The naturist area at Studland Beach is to be expanded.

The National Trust is responding to requests by naturists to extend the northern part of the naturist beach 50m inland.

The length of beachfront designated for naturism stays the same and the expansion plan will not affect the Heather Walk footpath, which remains outside the naturist area.

New marker posts have been put in place and new signs will also be placed on the approaches.

The move comes eight years after the launch of a beach user group, the Studland Beach Users Action Group (SBUAG), which includes representatives of local councils, beach hut owners, naturist organisations and the police.

SBUAG was founded in 2005 to address concerns that the naturist area had become associated with acts of indecent and antisocial behaviour carried out by a minority of users.

The group employs yellow-shirted community wardens to patrol the beach.

Allegations of indecent behaviour reported to National Trust staff have fallen from 37 in 2003 to five last year.

“Naturists have been asking for more space for some time and we are happy to help in a way which is sensitive to the needs of all our visitors,” said National Trust Studland Beach Operations Manager Emma Wright.

“We will keep the situation under review and continue to work with SBUAG and the police to ensure Studland Beach remains a safe and welcoming environment for everyone.”

Purbeck Neighbourhood Inspector Fiona Gaffney of Dorset Police said: “We want everyone who comes to Studland Beach to enjoy their visit.

“Anyone acting in an indecent or anti-social manner will be dealt with appropriately by Dorset Police.

“If anyone witnesses any offences on Studland Beach – or anywhere else in Dorset – they should report them to Dorset Police.”

Peter Thurley, for British Naturism, the UK’s national organisation for naturists, said: “Naturism is a healthy lifestyle and anyone whose behaviour drags it into disrepute doesn’t get any support from us.

“We’re delighted that the area used by naturists at Studland is being made bigger; not only will the new boundary follow the contours of the land more logically, but it will help the environment too, by spreading the footfall over a larger area.

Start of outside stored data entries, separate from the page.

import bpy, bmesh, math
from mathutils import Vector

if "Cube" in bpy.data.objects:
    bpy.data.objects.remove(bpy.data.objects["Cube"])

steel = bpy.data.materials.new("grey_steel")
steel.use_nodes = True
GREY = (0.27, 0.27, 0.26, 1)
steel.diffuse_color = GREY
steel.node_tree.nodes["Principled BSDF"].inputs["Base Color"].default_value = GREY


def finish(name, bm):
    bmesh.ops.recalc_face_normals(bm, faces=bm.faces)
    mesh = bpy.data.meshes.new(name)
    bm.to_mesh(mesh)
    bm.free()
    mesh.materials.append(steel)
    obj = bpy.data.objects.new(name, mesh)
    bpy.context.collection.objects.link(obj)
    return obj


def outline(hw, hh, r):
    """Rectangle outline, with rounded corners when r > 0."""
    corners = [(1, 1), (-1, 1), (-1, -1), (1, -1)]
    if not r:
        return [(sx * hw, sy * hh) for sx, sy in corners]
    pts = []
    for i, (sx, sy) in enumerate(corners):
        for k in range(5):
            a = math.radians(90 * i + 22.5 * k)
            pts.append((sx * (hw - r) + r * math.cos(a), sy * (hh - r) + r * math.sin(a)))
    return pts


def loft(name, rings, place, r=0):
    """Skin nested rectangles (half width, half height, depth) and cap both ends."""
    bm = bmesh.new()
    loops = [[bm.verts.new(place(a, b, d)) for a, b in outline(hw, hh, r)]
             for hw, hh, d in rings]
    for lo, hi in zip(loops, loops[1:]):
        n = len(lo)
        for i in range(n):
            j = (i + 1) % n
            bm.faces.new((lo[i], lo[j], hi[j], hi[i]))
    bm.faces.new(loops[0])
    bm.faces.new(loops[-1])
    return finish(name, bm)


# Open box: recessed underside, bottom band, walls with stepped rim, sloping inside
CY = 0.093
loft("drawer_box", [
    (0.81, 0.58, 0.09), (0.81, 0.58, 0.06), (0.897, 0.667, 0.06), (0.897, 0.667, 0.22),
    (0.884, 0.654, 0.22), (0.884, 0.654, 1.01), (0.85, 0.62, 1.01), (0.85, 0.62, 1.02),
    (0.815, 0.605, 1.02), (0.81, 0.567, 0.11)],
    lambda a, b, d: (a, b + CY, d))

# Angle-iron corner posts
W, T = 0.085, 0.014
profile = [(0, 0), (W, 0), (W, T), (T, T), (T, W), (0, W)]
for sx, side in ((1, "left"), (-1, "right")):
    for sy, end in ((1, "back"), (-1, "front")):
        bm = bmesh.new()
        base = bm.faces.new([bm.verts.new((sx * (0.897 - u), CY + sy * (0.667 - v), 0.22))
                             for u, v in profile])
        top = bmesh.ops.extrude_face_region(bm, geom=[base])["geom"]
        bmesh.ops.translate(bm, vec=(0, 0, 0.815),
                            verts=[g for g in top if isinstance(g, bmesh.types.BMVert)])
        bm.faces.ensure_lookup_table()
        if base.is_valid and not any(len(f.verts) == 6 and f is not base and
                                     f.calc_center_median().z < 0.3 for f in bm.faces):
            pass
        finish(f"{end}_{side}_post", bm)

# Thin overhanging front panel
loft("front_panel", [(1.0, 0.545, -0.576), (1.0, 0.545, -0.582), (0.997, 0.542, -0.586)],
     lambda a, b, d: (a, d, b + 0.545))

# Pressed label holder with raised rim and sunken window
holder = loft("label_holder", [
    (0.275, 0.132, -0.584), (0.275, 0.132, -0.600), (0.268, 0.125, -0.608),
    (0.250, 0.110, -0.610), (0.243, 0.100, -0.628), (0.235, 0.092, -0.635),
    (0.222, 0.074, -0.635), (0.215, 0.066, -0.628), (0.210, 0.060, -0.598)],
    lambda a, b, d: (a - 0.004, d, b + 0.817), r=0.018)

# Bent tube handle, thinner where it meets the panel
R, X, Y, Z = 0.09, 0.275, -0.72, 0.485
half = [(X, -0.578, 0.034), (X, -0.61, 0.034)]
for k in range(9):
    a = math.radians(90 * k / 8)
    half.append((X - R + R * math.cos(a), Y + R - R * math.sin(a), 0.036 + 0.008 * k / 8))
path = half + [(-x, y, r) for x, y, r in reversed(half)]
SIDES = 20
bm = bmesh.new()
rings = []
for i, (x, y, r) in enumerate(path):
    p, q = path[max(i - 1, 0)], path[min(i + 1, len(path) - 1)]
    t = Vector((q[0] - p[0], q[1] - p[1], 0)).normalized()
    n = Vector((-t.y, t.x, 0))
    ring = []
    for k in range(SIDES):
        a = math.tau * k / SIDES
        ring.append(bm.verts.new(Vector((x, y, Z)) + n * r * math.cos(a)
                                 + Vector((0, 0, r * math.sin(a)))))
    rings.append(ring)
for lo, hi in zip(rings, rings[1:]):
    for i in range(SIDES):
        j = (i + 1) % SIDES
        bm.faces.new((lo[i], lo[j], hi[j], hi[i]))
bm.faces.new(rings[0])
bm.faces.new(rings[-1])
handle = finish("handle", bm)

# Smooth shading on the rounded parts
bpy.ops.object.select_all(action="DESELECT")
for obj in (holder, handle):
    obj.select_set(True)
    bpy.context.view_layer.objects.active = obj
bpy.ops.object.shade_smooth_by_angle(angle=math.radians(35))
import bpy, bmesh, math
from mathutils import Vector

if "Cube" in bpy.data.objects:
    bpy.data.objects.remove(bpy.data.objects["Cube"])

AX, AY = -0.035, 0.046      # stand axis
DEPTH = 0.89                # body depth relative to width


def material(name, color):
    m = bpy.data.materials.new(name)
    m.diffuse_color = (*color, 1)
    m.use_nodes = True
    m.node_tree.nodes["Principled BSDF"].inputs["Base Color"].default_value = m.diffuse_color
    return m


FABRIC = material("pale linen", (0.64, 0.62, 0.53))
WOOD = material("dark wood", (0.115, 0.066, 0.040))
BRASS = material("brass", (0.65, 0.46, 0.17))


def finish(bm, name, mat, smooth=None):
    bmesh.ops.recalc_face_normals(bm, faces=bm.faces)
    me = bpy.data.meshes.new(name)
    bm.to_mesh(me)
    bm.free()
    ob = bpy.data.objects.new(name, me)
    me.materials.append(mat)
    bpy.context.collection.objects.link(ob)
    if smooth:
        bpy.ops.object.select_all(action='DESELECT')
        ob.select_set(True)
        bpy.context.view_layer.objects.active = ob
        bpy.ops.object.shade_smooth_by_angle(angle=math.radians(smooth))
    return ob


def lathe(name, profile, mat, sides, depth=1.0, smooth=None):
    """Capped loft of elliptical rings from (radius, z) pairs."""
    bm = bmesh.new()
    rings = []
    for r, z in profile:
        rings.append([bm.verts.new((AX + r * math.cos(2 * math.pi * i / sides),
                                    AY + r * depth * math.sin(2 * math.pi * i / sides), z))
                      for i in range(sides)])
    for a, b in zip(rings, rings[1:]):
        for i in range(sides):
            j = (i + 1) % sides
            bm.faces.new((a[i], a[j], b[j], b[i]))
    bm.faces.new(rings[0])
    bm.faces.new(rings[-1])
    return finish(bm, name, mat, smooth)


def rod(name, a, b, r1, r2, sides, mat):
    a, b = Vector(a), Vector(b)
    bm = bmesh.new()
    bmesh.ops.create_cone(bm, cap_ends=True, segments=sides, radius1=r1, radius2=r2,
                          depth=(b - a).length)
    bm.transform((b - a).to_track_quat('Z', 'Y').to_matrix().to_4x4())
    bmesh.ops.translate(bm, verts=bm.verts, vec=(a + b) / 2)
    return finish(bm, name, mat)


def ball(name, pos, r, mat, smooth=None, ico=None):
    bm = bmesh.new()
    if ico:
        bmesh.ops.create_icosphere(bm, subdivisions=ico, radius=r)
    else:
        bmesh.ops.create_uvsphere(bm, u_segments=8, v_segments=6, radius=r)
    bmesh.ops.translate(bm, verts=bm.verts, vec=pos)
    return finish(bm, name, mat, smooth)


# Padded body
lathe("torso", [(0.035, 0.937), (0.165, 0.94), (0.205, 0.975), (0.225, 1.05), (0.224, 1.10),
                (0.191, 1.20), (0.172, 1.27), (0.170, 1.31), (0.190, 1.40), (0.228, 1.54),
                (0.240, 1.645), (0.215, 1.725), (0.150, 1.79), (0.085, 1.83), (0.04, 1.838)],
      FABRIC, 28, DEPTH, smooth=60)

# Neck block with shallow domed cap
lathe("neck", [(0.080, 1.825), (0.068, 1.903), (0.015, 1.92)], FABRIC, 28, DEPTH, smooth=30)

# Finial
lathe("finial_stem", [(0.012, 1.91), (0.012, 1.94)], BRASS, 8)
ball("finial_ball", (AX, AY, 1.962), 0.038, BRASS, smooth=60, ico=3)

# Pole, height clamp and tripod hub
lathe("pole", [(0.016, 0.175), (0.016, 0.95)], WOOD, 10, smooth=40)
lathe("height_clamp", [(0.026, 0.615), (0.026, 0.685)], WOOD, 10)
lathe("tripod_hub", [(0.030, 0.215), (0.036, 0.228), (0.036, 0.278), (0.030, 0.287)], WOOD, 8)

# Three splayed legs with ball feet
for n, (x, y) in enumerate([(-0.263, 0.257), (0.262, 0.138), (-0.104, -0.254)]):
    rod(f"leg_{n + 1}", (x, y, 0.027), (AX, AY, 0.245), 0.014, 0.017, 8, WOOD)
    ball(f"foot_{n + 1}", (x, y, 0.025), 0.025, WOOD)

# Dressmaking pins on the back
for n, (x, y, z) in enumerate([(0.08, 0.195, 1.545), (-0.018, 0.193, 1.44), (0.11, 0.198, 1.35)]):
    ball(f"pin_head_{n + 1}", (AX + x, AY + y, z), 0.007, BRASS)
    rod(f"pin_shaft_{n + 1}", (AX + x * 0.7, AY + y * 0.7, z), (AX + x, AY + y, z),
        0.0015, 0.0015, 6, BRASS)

“Studland beach is indeed a success story, and we hope that the way that all stakeholders there work together will be a blueprint for elsewhere in the country.”